Not only are whale sharks harmless to humans, they at times even allow divers to swim alongside them peacefully, an experience which has created a growing ecotourism industry surrounding these graceful giants. In Belize, whale shark diving takes place from March to June, when hundreds of sharks arrive at the Gladden Spit Marine Preserve along the Mesoamerican Barrier Reef for an annual feast of fish eggs spawned during the snapper mating season. This gathering is one of the largest in the region, making Belize one of the best places to observe the sharks in the world.
Belize is at the forefront of whale shark conservation and responsible tourism as the country seeks to preserve the unique annual shark migration off Belize’s coast. Since 2003, Whale Sharks have been labeled a protected species, and are prohibited from being caught or killed in Belizian waters. In Gladden Split, the Belize Fisheries Department, in cooperation with organizations such as The Nature Conservatory and Friends for Nature, has worked with local fishermen to reduce fishing activities during the event, and strict guidelines have been implemented for tourists interacting with the sharks to ensure minimal human impact on this magnificent fish.
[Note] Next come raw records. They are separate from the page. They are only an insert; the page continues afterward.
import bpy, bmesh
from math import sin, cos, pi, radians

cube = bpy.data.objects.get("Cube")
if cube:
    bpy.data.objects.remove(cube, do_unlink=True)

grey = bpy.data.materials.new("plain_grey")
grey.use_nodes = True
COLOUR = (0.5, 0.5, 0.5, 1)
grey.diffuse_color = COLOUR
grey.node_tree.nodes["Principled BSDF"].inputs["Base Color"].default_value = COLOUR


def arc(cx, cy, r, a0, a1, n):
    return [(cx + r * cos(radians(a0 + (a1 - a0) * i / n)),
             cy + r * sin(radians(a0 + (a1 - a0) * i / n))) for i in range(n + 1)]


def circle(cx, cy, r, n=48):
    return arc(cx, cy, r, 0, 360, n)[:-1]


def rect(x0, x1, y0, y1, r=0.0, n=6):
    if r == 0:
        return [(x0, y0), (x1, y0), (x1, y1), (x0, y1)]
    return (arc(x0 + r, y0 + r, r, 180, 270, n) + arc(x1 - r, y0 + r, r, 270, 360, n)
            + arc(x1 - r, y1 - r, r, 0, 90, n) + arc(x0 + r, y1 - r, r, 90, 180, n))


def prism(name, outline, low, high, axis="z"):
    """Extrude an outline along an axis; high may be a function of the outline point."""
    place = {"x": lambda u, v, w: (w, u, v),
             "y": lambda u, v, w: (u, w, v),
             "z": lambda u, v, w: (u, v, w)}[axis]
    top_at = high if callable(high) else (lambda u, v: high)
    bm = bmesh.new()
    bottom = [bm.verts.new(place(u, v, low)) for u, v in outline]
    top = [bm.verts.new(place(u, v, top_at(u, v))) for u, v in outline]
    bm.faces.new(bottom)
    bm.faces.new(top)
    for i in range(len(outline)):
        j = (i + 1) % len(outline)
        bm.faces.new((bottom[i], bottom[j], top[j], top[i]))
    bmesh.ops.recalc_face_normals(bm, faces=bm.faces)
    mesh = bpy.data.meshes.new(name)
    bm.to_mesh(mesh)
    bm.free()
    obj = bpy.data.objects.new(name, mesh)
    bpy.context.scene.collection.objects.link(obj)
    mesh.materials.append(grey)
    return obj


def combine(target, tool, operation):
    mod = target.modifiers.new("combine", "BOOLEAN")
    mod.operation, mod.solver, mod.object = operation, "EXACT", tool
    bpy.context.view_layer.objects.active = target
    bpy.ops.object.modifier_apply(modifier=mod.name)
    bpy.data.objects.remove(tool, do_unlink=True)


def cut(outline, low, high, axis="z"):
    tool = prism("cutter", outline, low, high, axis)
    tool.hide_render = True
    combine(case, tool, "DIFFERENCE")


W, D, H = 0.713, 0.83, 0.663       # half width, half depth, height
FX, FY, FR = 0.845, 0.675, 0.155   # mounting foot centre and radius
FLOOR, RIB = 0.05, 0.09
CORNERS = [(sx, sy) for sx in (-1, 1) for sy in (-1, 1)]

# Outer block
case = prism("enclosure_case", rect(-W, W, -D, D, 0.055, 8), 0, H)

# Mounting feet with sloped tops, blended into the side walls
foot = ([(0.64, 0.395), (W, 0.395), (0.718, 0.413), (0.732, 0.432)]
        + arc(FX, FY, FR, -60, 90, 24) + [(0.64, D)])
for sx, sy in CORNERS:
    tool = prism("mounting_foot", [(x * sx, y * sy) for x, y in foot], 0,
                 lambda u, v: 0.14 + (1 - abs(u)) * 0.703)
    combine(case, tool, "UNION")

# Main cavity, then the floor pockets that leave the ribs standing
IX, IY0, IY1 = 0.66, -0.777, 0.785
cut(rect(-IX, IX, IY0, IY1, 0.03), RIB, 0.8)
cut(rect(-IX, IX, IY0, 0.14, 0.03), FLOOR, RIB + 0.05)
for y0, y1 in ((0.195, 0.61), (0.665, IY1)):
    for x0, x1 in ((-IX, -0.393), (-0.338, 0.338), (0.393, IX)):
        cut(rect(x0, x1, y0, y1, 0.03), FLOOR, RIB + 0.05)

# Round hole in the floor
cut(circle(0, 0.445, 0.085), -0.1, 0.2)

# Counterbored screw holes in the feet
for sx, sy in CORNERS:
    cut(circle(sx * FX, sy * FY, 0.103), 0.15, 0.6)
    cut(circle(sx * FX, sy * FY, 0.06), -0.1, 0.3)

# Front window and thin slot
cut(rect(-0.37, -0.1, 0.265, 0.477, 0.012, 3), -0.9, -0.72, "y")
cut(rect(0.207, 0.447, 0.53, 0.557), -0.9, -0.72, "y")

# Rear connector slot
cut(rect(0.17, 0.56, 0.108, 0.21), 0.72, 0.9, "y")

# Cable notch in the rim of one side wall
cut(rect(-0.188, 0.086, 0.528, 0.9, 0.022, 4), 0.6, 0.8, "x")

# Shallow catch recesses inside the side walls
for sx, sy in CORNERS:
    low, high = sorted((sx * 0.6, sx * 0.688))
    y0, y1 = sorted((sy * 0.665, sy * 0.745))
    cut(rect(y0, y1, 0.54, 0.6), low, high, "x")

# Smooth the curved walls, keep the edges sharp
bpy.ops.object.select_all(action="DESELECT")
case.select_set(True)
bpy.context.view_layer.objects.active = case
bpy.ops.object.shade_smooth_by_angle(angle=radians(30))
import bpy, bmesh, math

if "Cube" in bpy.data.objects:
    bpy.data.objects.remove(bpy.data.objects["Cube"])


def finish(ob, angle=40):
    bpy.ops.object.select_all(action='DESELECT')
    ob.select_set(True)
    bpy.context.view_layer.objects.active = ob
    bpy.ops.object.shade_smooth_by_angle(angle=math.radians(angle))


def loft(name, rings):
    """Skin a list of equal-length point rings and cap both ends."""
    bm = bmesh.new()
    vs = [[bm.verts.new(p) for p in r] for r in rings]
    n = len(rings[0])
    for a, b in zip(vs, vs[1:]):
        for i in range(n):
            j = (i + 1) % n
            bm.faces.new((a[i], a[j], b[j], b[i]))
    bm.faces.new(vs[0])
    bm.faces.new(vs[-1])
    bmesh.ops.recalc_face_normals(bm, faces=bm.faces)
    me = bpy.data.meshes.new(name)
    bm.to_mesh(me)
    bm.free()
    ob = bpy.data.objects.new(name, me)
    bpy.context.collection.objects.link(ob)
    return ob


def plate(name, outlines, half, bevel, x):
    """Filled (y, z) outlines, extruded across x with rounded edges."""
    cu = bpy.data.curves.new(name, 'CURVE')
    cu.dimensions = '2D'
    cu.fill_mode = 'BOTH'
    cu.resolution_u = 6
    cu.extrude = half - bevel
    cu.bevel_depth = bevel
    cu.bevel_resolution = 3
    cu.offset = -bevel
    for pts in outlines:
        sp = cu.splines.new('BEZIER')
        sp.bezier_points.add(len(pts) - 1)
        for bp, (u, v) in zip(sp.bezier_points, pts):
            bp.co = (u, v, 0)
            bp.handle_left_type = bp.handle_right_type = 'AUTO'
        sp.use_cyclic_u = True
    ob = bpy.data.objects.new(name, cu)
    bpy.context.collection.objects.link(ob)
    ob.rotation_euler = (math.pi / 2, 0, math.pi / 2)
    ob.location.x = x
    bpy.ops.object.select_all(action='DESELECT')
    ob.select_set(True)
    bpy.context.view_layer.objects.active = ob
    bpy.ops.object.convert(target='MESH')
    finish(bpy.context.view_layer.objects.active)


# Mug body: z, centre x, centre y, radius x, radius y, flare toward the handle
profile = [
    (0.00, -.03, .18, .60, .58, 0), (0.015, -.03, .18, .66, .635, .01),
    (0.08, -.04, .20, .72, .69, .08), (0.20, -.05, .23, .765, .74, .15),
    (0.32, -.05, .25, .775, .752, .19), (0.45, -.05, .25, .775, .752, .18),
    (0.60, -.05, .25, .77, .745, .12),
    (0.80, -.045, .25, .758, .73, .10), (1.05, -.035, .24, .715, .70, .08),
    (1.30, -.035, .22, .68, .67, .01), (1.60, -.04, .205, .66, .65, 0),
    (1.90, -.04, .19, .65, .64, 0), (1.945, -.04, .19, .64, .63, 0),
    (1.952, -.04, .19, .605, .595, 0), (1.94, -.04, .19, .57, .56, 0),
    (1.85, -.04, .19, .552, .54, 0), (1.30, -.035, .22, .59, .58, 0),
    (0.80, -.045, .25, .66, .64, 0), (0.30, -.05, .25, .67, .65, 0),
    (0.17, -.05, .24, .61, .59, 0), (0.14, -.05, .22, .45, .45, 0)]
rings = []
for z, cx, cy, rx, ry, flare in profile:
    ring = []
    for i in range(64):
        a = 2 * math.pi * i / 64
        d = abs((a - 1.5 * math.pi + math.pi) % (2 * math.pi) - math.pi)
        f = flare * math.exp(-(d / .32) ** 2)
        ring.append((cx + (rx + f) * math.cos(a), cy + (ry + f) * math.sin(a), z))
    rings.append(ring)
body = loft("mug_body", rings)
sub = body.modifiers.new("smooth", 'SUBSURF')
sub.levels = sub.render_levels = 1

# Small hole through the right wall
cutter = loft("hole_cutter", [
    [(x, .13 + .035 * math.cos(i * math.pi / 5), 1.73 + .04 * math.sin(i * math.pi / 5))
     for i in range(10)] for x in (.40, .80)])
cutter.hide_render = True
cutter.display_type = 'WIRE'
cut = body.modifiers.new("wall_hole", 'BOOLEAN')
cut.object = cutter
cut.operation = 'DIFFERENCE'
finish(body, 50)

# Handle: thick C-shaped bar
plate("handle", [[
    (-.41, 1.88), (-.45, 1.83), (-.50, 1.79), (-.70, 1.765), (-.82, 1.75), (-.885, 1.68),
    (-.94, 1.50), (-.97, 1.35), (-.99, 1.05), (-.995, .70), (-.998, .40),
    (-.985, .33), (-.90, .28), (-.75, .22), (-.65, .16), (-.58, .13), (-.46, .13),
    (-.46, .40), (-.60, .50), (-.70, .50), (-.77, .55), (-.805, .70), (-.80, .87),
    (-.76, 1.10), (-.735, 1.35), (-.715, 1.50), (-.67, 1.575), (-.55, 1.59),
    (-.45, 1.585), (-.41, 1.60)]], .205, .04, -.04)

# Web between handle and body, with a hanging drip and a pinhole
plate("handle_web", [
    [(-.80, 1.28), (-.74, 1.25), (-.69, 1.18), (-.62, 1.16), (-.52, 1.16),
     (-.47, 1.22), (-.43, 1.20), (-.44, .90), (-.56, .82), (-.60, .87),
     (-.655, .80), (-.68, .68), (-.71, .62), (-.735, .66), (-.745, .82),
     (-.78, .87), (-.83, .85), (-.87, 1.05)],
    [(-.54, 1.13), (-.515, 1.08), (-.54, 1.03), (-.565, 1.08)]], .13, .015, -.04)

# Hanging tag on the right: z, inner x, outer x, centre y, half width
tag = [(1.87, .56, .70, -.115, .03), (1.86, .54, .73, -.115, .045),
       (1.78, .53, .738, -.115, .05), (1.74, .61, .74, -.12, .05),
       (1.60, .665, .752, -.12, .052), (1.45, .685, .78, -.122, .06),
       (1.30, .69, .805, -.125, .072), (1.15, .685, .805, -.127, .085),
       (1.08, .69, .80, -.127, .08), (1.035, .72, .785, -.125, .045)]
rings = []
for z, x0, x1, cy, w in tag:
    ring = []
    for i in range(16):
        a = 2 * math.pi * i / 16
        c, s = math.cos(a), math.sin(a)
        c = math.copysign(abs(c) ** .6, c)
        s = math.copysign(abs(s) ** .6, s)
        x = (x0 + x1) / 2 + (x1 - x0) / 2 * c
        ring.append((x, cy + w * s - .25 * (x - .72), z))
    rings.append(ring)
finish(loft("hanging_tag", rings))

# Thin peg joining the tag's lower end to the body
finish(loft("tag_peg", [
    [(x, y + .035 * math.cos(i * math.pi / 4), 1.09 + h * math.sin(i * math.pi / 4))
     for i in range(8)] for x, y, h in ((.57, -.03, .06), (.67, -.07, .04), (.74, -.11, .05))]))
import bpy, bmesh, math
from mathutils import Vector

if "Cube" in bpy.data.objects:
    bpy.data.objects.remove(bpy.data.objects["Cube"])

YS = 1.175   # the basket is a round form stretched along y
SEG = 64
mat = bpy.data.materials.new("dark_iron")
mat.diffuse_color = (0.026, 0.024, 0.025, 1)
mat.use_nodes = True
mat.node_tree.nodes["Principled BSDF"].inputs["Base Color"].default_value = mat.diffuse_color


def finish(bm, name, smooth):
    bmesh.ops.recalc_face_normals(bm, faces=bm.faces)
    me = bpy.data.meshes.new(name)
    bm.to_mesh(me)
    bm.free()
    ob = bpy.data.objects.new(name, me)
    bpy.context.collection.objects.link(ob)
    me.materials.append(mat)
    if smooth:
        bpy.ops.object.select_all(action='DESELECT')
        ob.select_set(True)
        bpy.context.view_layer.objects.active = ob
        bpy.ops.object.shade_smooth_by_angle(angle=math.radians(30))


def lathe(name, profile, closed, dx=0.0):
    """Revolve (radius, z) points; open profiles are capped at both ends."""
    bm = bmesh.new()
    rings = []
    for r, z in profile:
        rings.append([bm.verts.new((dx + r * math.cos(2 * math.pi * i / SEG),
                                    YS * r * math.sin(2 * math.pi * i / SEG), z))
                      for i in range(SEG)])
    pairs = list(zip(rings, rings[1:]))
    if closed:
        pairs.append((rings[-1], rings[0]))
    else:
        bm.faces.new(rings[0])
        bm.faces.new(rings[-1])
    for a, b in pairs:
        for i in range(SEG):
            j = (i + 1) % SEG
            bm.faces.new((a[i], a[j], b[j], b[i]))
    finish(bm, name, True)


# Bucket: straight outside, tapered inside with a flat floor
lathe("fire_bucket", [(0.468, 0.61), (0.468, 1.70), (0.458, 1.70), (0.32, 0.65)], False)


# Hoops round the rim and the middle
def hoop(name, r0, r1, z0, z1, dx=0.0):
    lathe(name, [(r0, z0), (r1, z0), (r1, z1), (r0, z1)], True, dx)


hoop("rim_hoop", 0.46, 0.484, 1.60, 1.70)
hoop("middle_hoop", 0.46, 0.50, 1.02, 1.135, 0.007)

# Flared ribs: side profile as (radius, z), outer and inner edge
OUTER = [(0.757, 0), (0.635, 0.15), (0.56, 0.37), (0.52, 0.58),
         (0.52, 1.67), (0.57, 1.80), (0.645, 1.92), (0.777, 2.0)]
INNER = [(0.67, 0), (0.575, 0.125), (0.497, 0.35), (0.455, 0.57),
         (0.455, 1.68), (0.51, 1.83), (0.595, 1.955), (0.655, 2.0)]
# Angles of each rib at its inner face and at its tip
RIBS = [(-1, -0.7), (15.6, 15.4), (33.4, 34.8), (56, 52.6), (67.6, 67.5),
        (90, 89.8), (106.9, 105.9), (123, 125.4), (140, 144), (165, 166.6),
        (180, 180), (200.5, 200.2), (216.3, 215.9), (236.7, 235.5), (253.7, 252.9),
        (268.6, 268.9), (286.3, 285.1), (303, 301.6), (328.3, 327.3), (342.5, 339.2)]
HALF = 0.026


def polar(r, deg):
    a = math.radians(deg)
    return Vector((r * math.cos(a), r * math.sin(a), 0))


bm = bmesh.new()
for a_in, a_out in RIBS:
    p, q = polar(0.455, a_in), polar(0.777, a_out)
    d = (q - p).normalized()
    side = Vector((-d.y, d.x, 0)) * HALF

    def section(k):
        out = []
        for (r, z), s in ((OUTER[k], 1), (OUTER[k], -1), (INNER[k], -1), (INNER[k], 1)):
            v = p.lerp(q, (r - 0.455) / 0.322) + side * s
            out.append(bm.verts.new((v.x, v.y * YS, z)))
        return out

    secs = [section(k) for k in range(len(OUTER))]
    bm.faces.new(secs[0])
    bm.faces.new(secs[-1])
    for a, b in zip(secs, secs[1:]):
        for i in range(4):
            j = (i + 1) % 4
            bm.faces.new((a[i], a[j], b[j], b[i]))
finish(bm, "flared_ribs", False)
Even with recent conservation advances, however, threats to whale sharks in Belize persist. Tourism-related development along Belize’s coast has in some cases harmed the Mesoamerican Reef that sustains much of Belize’s ocean biodiversity, while runoff caused by commercial agriculture has caused pesticide pollution and damaged parts of the reef. Finally, global warming has resulted in episodes of coral bleaching alongside rising ocean temperatures, threatening the whale shark’s food supply of plankton and small fish which call the reef home.
For More Information:
- Whale Sharks: (Nature Conservancy)
- Whale Sharks (Florida Museum)
- Whale Sharks (MarineBio.org)
- Whale Sharks (Southern Environmental Association)
This article was prepared as part of our work with VivaBelize.com to provide free educational resources for the study of the science and culture of Belize. For more information on these trips, click here, or use our contact page to send us a message.
- Whale Shark feeding: By Arturo de Frias Marques (Own work) [CC BY-SA 4.0 (http://creativecommons.org/licenses/by-sa/4.0)], via Wikimedia Commons
- Whale Shark at the Georgia Aquarium: By Zac Wolf (Own work 😉 [CC BY-SA 2.5 (http://creativecommons.org/licenses/by-sa/2.5)], via Wikimedia Commons
Article by Devin Windelspecht. Devin is a junior at Northeastern University in Boston MA where he majors in international relations. Devin is responsible for background work on many of the articles on the site, as well as well as articles on science and the culture of Belize.